Jump to Main Content
Identification and Field Testing of Volatile Components in the Sex Attractant Pheromone Blend of Female House Mice
- Varner, Elana, Gries, Regine, Takács, Stephen, Fan, Stephanie, Gries, Gerhard
- Journal of chemical ecology 2019 v.45 no.1 pp. 18-27
- Mus musculus, Rattus norvegicus, adults, butyric acid, communications technology, estradiol, feces, females, field experimentation, gas chromatography-mass spectrometry, headspace analysis, juveniles, laboratory experimentation, males, mice, progesterone, rats, sex pheromones, steroids, testosterone, urine, volatile compounds

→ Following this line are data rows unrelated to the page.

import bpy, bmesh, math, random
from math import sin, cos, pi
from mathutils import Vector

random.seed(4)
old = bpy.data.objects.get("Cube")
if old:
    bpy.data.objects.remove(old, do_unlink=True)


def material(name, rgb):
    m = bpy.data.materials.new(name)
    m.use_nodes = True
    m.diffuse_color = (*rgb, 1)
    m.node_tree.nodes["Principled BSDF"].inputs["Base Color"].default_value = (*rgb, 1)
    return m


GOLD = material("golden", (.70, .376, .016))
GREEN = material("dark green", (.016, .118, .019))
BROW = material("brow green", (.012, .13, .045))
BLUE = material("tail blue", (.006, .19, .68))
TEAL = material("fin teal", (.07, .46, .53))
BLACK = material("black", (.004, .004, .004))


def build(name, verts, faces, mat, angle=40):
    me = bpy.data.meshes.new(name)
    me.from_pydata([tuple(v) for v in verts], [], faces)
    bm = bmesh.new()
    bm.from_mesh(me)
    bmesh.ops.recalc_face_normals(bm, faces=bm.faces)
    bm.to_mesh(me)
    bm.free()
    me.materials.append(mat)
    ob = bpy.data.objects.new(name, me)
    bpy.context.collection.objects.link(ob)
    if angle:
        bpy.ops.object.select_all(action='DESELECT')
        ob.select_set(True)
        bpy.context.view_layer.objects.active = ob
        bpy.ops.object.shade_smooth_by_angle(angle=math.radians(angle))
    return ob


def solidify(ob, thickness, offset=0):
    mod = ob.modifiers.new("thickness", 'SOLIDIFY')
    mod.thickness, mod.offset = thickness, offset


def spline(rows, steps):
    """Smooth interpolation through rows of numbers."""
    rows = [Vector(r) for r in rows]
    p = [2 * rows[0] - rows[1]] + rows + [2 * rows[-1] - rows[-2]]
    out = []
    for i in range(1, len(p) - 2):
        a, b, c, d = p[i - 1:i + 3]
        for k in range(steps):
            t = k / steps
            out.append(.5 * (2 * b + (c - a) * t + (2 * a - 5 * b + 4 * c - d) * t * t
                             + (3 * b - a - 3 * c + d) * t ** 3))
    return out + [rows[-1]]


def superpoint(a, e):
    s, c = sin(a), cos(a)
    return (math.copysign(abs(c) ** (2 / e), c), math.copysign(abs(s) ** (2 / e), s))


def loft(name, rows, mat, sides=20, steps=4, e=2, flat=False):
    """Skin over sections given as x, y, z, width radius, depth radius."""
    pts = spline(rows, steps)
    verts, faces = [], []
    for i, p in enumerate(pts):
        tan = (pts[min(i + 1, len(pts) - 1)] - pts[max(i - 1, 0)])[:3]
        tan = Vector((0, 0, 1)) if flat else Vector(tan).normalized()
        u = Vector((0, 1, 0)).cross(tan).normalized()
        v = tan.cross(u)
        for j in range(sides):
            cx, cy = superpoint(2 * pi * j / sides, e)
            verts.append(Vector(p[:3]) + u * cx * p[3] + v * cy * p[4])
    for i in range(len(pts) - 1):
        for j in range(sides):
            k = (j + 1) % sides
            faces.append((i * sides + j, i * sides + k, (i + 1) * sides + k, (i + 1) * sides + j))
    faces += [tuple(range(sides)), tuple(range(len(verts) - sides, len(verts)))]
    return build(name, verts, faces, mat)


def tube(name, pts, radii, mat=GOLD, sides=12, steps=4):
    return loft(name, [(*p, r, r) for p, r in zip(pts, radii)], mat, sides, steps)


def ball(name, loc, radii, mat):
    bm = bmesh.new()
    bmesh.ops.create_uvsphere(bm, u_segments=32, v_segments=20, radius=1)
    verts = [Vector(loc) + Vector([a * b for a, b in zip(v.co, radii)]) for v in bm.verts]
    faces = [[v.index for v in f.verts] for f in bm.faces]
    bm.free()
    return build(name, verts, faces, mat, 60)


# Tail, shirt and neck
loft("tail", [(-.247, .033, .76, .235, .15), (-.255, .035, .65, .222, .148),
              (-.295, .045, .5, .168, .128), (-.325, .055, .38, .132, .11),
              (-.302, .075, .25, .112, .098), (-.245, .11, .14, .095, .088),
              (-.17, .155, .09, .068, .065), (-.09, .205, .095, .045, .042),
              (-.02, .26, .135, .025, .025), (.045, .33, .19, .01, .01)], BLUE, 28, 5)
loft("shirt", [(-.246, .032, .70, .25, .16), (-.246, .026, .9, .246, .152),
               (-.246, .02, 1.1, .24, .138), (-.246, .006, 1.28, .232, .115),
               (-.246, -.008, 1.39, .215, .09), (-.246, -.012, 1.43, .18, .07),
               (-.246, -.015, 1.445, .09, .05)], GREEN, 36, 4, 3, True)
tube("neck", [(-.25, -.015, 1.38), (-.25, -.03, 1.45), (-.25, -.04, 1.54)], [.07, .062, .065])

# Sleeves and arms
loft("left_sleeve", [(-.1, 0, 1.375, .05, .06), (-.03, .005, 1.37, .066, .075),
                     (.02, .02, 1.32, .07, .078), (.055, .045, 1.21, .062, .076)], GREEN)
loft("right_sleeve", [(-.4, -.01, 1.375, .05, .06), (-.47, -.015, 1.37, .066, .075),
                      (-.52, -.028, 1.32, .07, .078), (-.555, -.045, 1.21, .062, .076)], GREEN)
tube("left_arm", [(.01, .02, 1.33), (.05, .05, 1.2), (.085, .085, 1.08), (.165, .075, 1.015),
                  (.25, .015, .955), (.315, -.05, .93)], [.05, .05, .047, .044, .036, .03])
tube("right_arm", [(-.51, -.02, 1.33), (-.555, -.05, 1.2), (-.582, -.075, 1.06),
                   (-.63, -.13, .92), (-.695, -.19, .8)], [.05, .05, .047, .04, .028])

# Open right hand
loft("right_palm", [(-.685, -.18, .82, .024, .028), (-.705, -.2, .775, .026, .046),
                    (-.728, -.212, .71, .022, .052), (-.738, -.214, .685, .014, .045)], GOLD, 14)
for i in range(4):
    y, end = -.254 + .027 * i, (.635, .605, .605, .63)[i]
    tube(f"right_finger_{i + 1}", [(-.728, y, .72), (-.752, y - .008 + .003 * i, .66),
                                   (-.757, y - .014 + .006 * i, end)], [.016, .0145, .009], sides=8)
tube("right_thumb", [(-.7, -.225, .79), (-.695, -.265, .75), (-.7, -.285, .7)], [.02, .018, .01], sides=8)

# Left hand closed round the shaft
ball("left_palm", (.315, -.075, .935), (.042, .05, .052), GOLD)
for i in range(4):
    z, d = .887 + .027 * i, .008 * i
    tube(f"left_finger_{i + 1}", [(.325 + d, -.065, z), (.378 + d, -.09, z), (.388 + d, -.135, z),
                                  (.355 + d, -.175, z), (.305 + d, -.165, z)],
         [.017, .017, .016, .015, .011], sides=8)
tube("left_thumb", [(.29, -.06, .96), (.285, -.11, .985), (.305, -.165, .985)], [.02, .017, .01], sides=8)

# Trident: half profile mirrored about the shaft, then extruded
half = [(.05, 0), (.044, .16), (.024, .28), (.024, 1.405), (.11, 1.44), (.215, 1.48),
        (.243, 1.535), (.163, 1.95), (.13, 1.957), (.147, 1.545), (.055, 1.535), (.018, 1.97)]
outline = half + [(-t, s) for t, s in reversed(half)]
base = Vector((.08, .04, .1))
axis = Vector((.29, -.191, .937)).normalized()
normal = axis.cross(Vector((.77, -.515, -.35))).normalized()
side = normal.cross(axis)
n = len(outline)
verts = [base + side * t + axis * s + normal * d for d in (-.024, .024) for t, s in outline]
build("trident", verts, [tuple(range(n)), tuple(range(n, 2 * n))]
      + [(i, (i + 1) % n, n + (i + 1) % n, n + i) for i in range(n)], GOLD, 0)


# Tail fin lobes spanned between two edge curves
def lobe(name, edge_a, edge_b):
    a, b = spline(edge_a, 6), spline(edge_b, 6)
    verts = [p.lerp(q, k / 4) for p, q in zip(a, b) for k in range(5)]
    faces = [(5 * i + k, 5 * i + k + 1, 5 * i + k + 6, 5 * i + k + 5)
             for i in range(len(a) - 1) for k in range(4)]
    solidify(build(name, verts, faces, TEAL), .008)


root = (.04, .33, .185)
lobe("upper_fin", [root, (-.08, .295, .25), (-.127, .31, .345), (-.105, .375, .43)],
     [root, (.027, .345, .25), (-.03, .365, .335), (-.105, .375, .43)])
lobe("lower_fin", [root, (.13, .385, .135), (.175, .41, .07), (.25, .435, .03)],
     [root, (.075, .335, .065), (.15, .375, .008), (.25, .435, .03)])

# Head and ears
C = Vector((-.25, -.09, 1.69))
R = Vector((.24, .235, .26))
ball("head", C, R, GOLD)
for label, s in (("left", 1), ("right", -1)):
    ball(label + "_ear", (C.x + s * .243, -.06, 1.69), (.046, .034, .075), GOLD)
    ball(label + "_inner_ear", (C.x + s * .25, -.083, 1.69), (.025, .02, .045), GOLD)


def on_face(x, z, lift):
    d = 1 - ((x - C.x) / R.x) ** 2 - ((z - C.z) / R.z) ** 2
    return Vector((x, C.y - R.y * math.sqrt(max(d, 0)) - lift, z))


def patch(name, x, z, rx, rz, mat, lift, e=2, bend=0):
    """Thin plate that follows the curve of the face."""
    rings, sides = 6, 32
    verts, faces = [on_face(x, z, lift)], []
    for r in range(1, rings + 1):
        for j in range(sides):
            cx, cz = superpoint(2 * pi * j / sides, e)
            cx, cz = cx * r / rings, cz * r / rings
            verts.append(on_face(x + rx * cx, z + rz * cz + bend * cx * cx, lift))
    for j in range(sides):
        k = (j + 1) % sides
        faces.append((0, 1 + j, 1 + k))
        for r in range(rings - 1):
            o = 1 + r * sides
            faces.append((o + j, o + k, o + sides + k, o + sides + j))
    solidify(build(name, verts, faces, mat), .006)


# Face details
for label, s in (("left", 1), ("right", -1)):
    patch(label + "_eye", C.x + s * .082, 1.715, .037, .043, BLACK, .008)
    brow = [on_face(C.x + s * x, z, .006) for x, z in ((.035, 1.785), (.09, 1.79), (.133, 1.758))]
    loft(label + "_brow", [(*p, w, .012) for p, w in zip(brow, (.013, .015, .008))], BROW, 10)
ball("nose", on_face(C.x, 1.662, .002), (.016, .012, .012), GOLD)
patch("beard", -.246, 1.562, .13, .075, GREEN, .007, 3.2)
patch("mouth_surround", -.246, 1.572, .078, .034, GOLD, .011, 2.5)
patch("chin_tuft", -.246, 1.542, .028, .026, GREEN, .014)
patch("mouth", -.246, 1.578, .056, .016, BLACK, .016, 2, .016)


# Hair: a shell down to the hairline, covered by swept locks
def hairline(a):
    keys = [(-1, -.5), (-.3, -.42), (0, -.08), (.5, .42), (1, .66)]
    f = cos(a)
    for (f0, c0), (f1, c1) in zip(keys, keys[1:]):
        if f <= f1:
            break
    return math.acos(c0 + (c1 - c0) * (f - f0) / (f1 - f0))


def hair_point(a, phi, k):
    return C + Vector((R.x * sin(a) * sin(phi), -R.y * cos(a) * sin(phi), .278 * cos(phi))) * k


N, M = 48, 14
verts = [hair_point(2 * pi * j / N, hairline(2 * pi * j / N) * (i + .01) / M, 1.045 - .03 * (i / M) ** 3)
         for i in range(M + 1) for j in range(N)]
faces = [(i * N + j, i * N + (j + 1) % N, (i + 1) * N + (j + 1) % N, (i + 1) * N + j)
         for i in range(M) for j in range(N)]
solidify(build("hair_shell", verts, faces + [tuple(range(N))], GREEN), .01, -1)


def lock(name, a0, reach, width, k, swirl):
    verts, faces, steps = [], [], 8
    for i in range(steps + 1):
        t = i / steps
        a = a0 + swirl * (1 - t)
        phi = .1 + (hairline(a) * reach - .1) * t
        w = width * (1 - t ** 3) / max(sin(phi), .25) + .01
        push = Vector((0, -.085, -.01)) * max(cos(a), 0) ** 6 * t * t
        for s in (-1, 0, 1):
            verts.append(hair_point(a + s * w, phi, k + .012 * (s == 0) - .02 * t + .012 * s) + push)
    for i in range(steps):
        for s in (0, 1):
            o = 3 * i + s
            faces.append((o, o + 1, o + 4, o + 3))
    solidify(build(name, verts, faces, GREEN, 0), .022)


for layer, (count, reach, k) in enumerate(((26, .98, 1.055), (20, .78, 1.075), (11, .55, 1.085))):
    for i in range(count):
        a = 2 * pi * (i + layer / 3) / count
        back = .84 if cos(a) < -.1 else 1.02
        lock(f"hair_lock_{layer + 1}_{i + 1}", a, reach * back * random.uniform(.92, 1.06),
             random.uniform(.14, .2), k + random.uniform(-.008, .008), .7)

- Recently, it was reported (i) that the sex pheromone blend of male house mice, Mus musculus, comprises not only volatile components (3,4-dehydro-exo-brevicomin; 2-sec-butyl-4,5-dihydrothiazole) but also a component of low volatility (the sex steroid testosterone), and (ii) that the sex steroids progesterone and estradiol are sex pheromone components of female house mice. Here we tested the hypothesis that the sex attractant pheromone blend of female mice, analogous to that of male mice, also comprises volatile pheromone components. Analyzing by GC-MS the head space volatiles of bedding soiled with urine and feces of laboratory-kept females and males revealed three candidate pheromone components (CPCs) that were adult female-specific: butyric acid, 2-methyl butyric acid and 4-heptanone. In a two-choice laboratory experiment, adult males spent significantly more time in the treatment chamber baited with both the synthetic steroids (progesterone, estradiol) and the synthetic CPCs than in the paired control chamber baited only with the synthetic steroids. In field experiments, trap boxes baited with both the CPCs and the steroids captured 6.7-times more adult males and 4.7-times more juvenile males than trap boxes baited with the steroids alone. Conversely, trap boxes baited with both the CPCs and the steroids captured 4.3-times more adult males and 2.7-fold fewer adult females than trap boxes baited with the CPCs alone. In combination, these data support the conclusion that butyric acid, 2-methyl butyric acid and 4-heptanone are part of the sex attractant pheromone of female house mice. With progesterone and estradiol being pheromone components of both female brown rats, Rattus norvegicus, and female house mice, these three volatile components could impart specificity to the sexual communication system of house mice, brown rats and possibly other rodent species.